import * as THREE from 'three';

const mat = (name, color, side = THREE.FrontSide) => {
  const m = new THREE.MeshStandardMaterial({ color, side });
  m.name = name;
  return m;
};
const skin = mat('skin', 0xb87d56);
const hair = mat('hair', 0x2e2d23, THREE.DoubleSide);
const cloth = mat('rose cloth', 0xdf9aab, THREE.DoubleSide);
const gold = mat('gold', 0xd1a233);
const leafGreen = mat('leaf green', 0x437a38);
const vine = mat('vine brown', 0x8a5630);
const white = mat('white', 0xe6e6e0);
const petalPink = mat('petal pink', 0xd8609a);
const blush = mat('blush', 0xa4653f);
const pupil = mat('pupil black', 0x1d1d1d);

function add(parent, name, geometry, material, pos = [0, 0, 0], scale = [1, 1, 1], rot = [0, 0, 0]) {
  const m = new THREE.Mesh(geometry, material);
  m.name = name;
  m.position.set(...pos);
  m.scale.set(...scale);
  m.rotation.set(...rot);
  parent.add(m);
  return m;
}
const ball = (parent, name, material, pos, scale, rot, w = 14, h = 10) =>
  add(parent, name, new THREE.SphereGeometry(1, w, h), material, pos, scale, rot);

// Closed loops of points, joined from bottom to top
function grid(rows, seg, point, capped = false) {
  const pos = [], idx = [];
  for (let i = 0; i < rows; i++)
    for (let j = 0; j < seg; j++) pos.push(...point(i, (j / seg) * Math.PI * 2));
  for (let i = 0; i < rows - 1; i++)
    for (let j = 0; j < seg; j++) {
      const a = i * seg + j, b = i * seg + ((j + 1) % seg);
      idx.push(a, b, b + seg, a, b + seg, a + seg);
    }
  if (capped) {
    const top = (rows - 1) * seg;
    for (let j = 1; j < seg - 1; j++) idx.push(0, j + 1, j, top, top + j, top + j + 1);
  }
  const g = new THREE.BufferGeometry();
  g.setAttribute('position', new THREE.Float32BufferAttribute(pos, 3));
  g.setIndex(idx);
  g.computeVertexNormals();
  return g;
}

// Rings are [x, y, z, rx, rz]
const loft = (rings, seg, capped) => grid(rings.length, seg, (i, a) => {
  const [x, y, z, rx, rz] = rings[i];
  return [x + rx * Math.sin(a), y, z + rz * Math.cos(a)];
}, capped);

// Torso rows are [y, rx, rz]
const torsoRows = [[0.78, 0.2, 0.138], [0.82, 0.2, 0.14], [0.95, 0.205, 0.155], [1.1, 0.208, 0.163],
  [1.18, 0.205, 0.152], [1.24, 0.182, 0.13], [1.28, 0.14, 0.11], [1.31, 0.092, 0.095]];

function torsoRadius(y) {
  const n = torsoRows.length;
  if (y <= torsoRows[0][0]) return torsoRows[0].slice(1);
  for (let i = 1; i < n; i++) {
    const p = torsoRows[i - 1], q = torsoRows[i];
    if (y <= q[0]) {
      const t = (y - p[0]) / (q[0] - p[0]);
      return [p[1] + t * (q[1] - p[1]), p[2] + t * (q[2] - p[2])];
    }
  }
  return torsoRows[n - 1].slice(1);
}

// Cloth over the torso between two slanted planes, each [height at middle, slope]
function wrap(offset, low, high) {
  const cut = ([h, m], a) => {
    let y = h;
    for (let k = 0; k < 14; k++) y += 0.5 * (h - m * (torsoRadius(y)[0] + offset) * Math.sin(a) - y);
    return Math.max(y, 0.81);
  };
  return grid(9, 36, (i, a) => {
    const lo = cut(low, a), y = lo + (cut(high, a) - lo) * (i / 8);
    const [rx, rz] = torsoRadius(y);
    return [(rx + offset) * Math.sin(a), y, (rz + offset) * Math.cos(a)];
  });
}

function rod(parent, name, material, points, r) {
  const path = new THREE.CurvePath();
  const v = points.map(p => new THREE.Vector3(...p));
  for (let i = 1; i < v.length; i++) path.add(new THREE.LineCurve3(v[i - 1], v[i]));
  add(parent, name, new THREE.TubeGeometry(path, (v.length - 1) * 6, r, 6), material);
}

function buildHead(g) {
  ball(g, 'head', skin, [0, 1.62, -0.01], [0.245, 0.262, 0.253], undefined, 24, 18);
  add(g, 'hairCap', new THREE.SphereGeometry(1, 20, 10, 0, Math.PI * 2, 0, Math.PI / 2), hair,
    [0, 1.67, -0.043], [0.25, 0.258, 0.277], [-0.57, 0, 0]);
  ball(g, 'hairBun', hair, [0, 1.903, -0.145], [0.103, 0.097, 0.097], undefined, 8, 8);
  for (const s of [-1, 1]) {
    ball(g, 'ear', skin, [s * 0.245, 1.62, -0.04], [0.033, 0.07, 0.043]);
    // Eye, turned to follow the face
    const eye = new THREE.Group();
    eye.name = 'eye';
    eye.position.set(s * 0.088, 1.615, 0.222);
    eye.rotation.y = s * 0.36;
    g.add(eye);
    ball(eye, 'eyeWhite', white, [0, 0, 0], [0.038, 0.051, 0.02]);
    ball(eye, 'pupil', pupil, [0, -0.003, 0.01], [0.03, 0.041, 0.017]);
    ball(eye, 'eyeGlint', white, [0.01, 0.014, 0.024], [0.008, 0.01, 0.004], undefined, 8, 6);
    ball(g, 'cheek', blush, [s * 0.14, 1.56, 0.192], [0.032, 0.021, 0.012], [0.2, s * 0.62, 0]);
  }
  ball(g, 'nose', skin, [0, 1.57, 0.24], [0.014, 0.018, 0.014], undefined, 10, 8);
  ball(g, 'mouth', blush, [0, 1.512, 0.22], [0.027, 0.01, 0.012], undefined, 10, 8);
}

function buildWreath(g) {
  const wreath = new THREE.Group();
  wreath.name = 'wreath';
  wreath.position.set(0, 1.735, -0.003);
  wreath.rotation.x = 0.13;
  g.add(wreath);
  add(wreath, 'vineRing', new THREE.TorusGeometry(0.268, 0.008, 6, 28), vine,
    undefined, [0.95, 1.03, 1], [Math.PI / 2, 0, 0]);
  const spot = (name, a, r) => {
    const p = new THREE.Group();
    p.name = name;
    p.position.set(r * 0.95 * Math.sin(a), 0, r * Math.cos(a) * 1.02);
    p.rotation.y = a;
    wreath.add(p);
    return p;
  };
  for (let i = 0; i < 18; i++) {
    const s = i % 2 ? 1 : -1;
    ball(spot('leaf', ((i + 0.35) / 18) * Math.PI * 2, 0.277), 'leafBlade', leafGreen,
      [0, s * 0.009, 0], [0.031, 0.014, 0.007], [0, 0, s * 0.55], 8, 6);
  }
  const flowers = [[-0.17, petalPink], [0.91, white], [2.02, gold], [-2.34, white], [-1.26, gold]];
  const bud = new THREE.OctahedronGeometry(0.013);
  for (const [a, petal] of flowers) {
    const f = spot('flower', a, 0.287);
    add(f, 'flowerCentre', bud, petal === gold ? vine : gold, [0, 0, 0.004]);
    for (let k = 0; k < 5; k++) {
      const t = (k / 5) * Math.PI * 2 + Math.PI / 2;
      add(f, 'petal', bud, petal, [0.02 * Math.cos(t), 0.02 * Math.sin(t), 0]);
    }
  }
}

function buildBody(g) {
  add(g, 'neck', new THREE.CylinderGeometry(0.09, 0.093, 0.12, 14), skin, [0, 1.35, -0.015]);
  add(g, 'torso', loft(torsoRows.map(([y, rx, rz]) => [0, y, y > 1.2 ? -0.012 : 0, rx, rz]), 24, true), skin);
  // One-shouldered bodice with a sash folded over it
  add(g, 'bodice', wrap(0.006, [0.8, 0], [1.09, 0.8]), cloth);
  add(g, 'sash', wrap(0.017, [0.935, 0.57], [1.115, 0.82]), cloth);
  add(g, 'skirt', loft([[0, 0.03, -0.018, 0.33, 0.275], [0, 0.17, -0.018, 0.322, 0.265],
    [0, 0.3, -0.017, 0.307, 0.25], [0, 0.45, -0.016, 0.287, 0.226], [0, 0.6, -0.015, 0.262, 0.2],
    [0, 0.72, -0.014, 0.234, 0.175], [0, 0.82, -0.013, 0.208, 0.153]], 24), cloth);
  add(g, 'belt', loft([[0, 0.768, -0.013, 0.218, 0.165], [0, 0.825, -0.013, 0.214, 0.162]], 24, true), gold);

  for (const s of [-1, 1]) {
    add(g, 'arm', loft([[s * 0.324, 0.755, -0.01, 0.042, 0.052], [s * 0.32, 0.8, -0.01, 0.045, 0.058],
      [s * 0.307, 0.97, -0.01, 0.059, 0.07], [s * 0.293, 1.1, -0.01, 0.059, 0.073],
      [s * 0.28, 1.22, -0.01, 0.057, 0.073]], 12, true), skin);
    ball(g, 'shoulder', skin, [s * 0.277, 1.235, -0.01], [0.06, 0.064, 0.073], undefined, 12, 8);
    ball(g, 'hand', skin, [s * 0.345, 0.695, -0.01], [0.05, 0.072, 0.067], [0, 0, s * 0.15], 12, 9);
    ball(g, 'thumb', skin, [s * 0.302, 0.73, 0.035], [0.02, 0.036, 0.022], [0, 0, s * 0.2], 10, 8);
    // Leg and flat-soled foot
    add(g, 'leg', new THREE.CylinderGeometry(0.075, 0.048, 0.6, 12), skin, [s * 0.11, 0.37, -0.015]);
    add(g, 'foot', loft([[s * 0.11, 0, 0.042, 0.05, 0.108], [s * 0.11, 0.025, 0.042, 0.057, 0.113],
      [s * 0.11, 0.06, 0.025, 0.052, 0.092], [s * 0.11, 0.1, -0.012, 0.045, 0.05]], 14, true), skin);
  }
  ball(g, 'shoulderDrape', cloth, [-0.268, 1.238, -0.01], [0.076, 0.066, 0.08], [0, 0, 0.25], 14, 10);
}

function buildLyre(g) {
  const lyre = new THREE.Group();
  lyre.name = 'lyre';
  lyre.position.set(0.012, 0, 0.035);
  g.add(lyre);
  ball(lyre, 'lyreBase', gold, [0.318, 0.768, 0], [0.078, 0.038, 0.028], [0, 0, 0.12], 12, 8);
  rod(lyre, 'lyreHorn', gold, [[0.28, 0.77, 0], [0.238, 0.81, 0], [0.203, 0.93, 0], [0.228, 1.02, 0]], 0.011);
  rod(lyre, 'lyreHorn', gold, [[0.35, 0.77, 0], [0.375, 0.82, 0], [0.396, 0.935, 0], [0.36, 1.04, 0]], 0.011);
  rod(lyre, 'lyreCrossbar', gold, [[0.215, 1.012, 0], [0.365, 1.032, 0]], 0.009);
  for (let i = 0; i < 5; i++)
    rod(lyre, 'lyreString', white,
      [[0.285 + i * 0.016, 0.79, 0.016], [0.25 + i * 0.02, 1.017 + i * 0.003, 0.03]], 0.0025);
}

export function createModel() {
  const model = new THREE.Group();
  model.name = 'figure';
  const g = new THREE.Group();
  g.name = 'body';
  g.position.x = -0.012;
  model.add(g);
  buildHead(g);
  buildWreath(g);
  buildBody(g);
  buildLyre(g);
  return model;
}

___

INSTRUCTIONS TO FOLLOW. Beginning with the line that has "0.12], 12, 8);", set down each line through the last one above, exactly, and nothing else.

RESPONSE TO THE EXERCISE.
  ball(lyre, 'lyreBase', gold, [0.318, 0.768, 0], [0.078, 0.038, 0.028], [0, 0, 0.12], 12, 8);
  rod(lyre, 'lyreHorn', gold, [[0.28, 0.77, 0], [0.238, 0.81, 0], [0.203, 0.93, 0], [0.228, 1.02, 0]], 0.011);
  rod(lyre, 'lyreHorn', gold, [[0.35, 0.77, 0], [0.375, 0.82, 0], [0.396, 0.935, 0], [0.36, 1.04, 0]], 0.011);
  rod(lyre, 'lyreCrossbar', gold, [[0.215, 1.012, 0], [0.365, 1.032, 0]], 0.009);
  for (let i = 0; i < 5; i++)
    rod(lyre, 'lyreString', white,
      [[0.285 + i * 0.016, 0.79, 0.016], [0.25 + i * 0.02, 1.017 + i * 0.003, 0.03]], 0.0025);
}

export function createModel() {
  const model = new THREE.Group();
  model.name = 'figure';
  const g = new THREE.Group();
  g.name = 'body';
  g.position.x = -0.012;
  model.add(g);
  buildHead(g);
  buildWreath(g);
  buildBody(g);
  buildLyre(g);
  return model;
}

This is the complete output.